Lyness said the request from the university to review the police department’s documents related to the Coker investigation came sometime in late November. Lyness said she doesn’t remember what UI office asked to see the investigative reports nor did she keep any record of that request.
“To be honest, I don’t remember which office,” Lyness said. “I just don’t know.”
Lyness speculated the office was either the Office of Equal Opportunity and Diversity or a university office that works with EOD. She said she doesn’t know if it was the athletic department that requested to see the documents.
Coker has not publicly commented on his suspension or his reason for leaving the university. His attorney, Leon Spies, said Wednesday that Coker will continue not to discuss his departure.
“I think his wishes are to focus on his family and the big changes that are coming up in his academic and personal life,” Spies said. “I think he’d prefer to be with himself and his family.”
Spies — who represented former UI football players Cedric Everson and Abe Satterfield in past sexual assault cases — declined to comment on remarks that Coker made on his Facebook page indicating he was punished for something he didn’t do. Spies also said he was “honor-bound” to not discuss Coker’s suspension.
“There’s not a lot I can tell you,” he said. “(Coker’s) mission is to continue to strive to be the best student and teammate and citizen he can be. He’ll strive for those goals somewhere other than Iowa City.”
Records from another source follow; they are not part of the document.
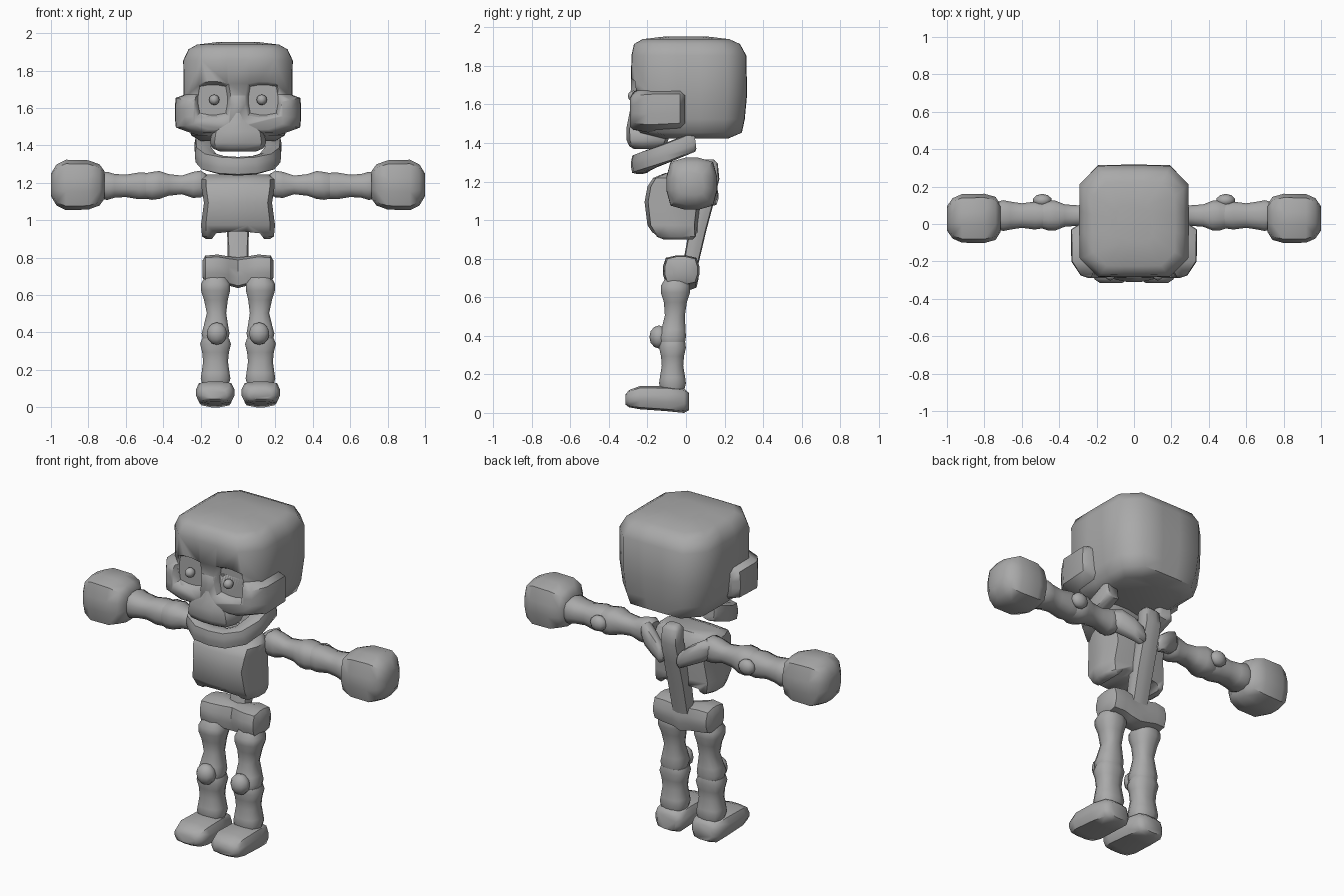
import bpy, bmesh, math
from mathutils import Vector

bone = bpy.data.materials.new("bone grey")
bone.diffuse_color = (0.40, 0.40, 0.40, 1)


def finish(name, bm, angle=50):
    bmesh.ops.recalc_face_normals(bm, faces=bm.faces)
    me = bpy.data.meshes.new(name)
    bm.to_mesh(me)
    bm.free()
    me.materials.append(bone)
    ob = bpy.data.objects.new(name, me)
    bpy.context.collection.objects.link(ob)
    bpy.ops.object.select_all(action='DESELECT')
    ob.select_set(True)
    bpy.context.view_layer.objects.active = ob
    bpy.ops.object.shade_smooth_by_angle(angle=math.radians(angle))
    return ob


def section(n, p):
    """Rounded-square outline of unit half size."""
    pts = []
    for i in range(n):
        a = 2 * math.pi * (i + 0.5) / n
        c, s = math.cos(a), math.sin(a)
        k = (abs(c) ** p + abs(s) ** p) ** (-1 / p)
        pts.append((c * k, s * k))
    return pts


def skin(name, loops, angle=50):
    bm = bmesh.new()
    rows = [[bm.verts.new(c) for c in loop] for loop in loops]
    n = len(rows[0])
    for a, b in zip(rows, rows[1:]):
        for i in range(n):
            bm.faces.new((a[i], a[(i + 1) % n], b[(i + 1) % n], b[i]))
    bm.faces.new(rows[0])
    bm.faces.new(rows[-1])
    return finish(name, bm, angle)


def loft(name, axis, rings, n=12, p=4, side=1):
    """Rings are (position on axis, centre u, centre v, half u, half v)."""
    loops = []
    for t, cu, cv, hu, hv in rings:
        loop = []
        for a, b in section(n, p):
            u, v = cu + a * hu, cv + b * hv
            x, y, z = {'X': (t, u, v), 'Y': (u, t, v), 'Z': (u, v, t)}[axis]
            loop.append((x * side, y, z))
        loops.append(loop)
    return skin(name, loops)


def ball(name, loc, scale, seg=10):
    bm = bmesh.new()
    bmesh.ops.create_uvsphere(bm, u_segments=seg, v_segments=6, radius=1)
    for v in bm.verts:
        v.co = Vector(loc) + Vector((v.co.x * scale[0], v.co.y * scale[1], v.co.z * scale[2]))
    return finish(name, bm, 80)


def cut(ob, cutter):
    m = ob.modifiers.new("cut", 'BOOLEAN')
    m.operation = 'DIFFERENCE'
    m.solver = 'EXACT'
    m.object = cutter
    bpy.context.view_layer.objects.active = ob
    bpy.ops.object.modifier_apply(modifier=m.name)


# Head
skull = loft("skull", 'Z', [
    (1.43, 0, 0.05, 0.20, 0.17), (1.46, 0, 0.025, 0.25, 0.265), (1.53, 0, 0.015, 0.275, 0.29),
    (1.66, 0, 0.015, 0.29, 0.302), (1.86, 0, 0.015, 0.293, 0.298), (1.92, 0, 0.005, 0.265, 0.275),
    (1.945, 0, 0, 0.22, 0.225), (1.96, 0, 0, 0.10, 0.10)], 16, 7)
cheeks = loft("cheek_bones", 'Y', [
    (-0.29, 0, 1.58, 0.24, 0.09), (-0.275, 0, 1.58, 0.285, 0.105), (-0.20, 0, 1.58, 0.335, 0.12),
    (-0.03, 0, 1.585, 0.338, 0.115), (-0.005, 0, 1.585, 0.30, 0.10)], 16, 6)
snout = loft("upper_jaw", 'Z', [
    (1.375, 0, -0.20, 0.10, 0.07), (1.39, 0, -0.20, 0.135, 0.095), (1.42, 0, -0.20, 0.15, 0.108),
    (1.48, 0, -0.20, 0.14, 0.11), (1.53, 0, -0.20, 0.07, 0.10), (1.58, 0, -0.20, 0.035, 0.09)])

# Eye sockets and eyes
for s in (1, -1):
    cutter = loft("socket_cutter", 'Y', [(-0.40, 0.135, 1.65, 0.10, 0.10),
                                         (-0.29, 0.135, 1.65, 0.097, 0.10),
                                         (-0.25, 0.135, 1.65, 0.078, 0.08)], 12, 6, s)
    for part in (skull, cheeks, snout):
        cut(part, cutter)
    bpy.data.objects.remove(cutter)
    ball("eye", (0.127 * s, -0.272, 1.65), (0.028, 0.03, 0.028), 8)

# Lower jaw: a U-shaped bar with open back
half = [(0.185, 0.045, 1.41), (0.187, 0.03, 1.408), (0.185, -0.10, 1.355),
        (0.155, -0.19, 1.32), (0.085, -0.235, 1.30)]
path = [Vector(c) for c in half] + [Vector((0, -0.24, 1.295))]
path += [Vector((-x, y, z)) for x, y, z in reversed(half)]
loops = []
for i, c in enumerate(path):
    d = path[min(i + 1, len(path) - 1)] - path[max(i - 1, 0)]
    out = Vector((-d.y, d.x, 0)).normalized()
    up = d.cross(out).normalized()
    k = 0.8 if i in (0, len(path) - 1) else 1
    loops.append([c + out * a * 0.045 * k + up * b * 0.05 * k for a, b in section(12, 5)])
skin("lower_jaw", loops)

# Torso
ribs = loft("ribcage", 'Z', [
    (0.905, 0, -0.04, 0.17, 0.085), (0.92, 0, -0.05, 0.192, 0.11), (0.98, 0, -0.07, 0.198, 0.13),
    (1.10, 0, -0.07, 0.182, 0.145), (1.18, 0, -0.065, 0.195, 0.135), (1.225, 0, -0.06, 0.195, 0.11),
    (1.25, 0, -0.04, 0.165, 0.07)], 12, 5)
notch = loft("notch_cutter", 'Y', [(-0.4, 0, 0.89, 0.14, 0.055), (0.3, 0, 0.89, 0.14, 0.055)])
cut(ribs, notch)
bpy.data.objects.remove(notch)
loft("spine", 'Z', [
    (0.76, 0, 0.02, 0.055, 0.04), (0.95, 0, 0.06, 0.058, 0.045), (1.10, 0, 0.10, 0.058, 0.045),
    (1.22, 0, 0.128, 0.055, 0.045), (1.30, 0, 0.125, 0.052, 0.04), (1.32, 0, 0.12, 0.035, 0.025)], 12, 5)
hip = [(0.19, -0.02, 0.745, 0.05, 0.045), (0.175, -0.025, 0.745, 0.085, 0.072),
       (0.11, -0.025, 0.745, 0.095, 0.078), (0.05, -0.015, 0.735, 0.075, 0.078)]
loft("pelvis", 'X', [(-h[0],) + h[1:] for h in hip] + [(0, 0.0, 0.725, 0.065, 0.082)] + hip[::-1])

for s in (1, -1):
    # Arms
    loft("shoulder_blade", 'X', [
        (0.045, 0.14, 1.12, 0.015, 0.025), (0.065, 0.138, 1.13, 0.03, 0.05),
        (0.12, 0.12, 1.165, 0.04, 0.06), (0.19, 0.09, 1.20, 0.045, 0.065),
        (0.23, 0.07, 1.21, 0.03, 0.04)], 10, 3, s)
    loft("upper_arm", 'X', [
        (0.175, 0.045, 1.20, 0.05, 0.055), (0.20, 0.045, 1.20, 0.065, 0.072),
        (0.24, 0.045, 1.195, 0.06, 0.07), (0.30, 0.045, 1.195, 0.055, 0.05),
        (0.37, 0.045, 1.195, 0.06, 0.058), (0.42, 0.045, 1.195, 0.08, 0.075),
        (0.46, 0.045, 1.19, 0.08, 0.075), (0.495, 0.045, 1.19, 0.068, 0.068)], 12, 3, s)
    loft("forearm", 'X', [
        (0.485, 0.045, 1.19, 0.068, 0.07), (0.53, 0.045, 1.19, 0.075, 0.072),
        (0.60, 0.045, 1.19, 0.066, 0.06), (0.66, 0.045, 1.19, 0.075, 0.064),
        (0.70, 0.045, 1.19, 0.083, 0.076), (0.74, 0.045, 1.19, 0.07, 0.066)], 12, 3, s)
    ball("elbow", (0.49 * s, 0.125, 1.195), (0.052, 0.036, 0.045))
    loft("hand", 'X', [
        (0.715, 0.03, 1.195, 0.075, 0.075), (0.74, 0.03, 1.195, 0.115, 0.11),
        (0.80, 0.03, 1.195, 0.132, 0.132), (0.92, 0.03, 1.195, 0.13, 0.135),
        (0.97, 0.03, 1.195, 0.108, 0.11), (1.0, 0.03, 1.195, 0.065, 0.06)], 12, 4, s)

    # Legs
    loft("thigh", 'Z', [
        (0.37, 0.12, -0.07, 0.068, 0.065), (0.40, 0.12, -0.07, 0.075, 0.07),
        (0.44, 0.118, -0.065, 0.066, 0.063), (0.51, 0.115, -0.058, 0.052, 0.052),
        (0.58, 0.118, -0.055, 0.064, 0.06), (0.63, 0.12, -0.055, 0.078, 0.076),
        (0.665, 0.12, -0.055, 0.078, 0.076), (0.70, 0.12, -0.05, 0.06, 0.06)], 12, 3, s)
    loft("shin", 'Z', [
        (0.12, 0.12, -0.07, 0.068, 0.06), (0.16, 0.12, -0.07, 0.08, 0.07),
        (0.19, 0.12, -0.07, 0.075, 0.066), (0.25, 0.12, -0.07, 0.067, 0.056),
        (0.30, 0.12, -0.07, 0.072, 0.06), (0.345, 0.12, -0.07, 0.083, 0.07),
        (0.375, 0.12, -0.07, 0.072, 0.066)], 12, 3, s)
    ball("kneecap", (0.113 * s, -0.14, 0.40), (0.057, 0.05, 0.06))
    loft("foot", 'Y', [
        (-0.315, 0.122, 0.075, 0.06, 0.025), (-0.295, 0.122, 0.08, 0.09, 0.045),
        (-0.24, 0.122, 0.085, 0.103, 0.06), (-0.10, 0.122, 0.08, 0.098, 0.065),
        (-0.01, 0.12, 0.07, 0.088, 0.064), (0.015, 0.12, 0.065, 0.06, 0.045)], 12, 4, s)

# Stand the figure on the ground
low = min(v.co.z for o in bpy.data.objects for v in o.data.vertices)
for o in bpy.data.objects:
    o.location.z -= low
The university has been under close scrutiny before for how it has handled alleged sexual assault cases, particularly in the athletic department. The handling of the case of Everson and Satterfield ultimately led to the firing of two University of Iowa vice presidents and an overhaul of university policy surrounding such cases.
Category: Iowa Hawkeyes Football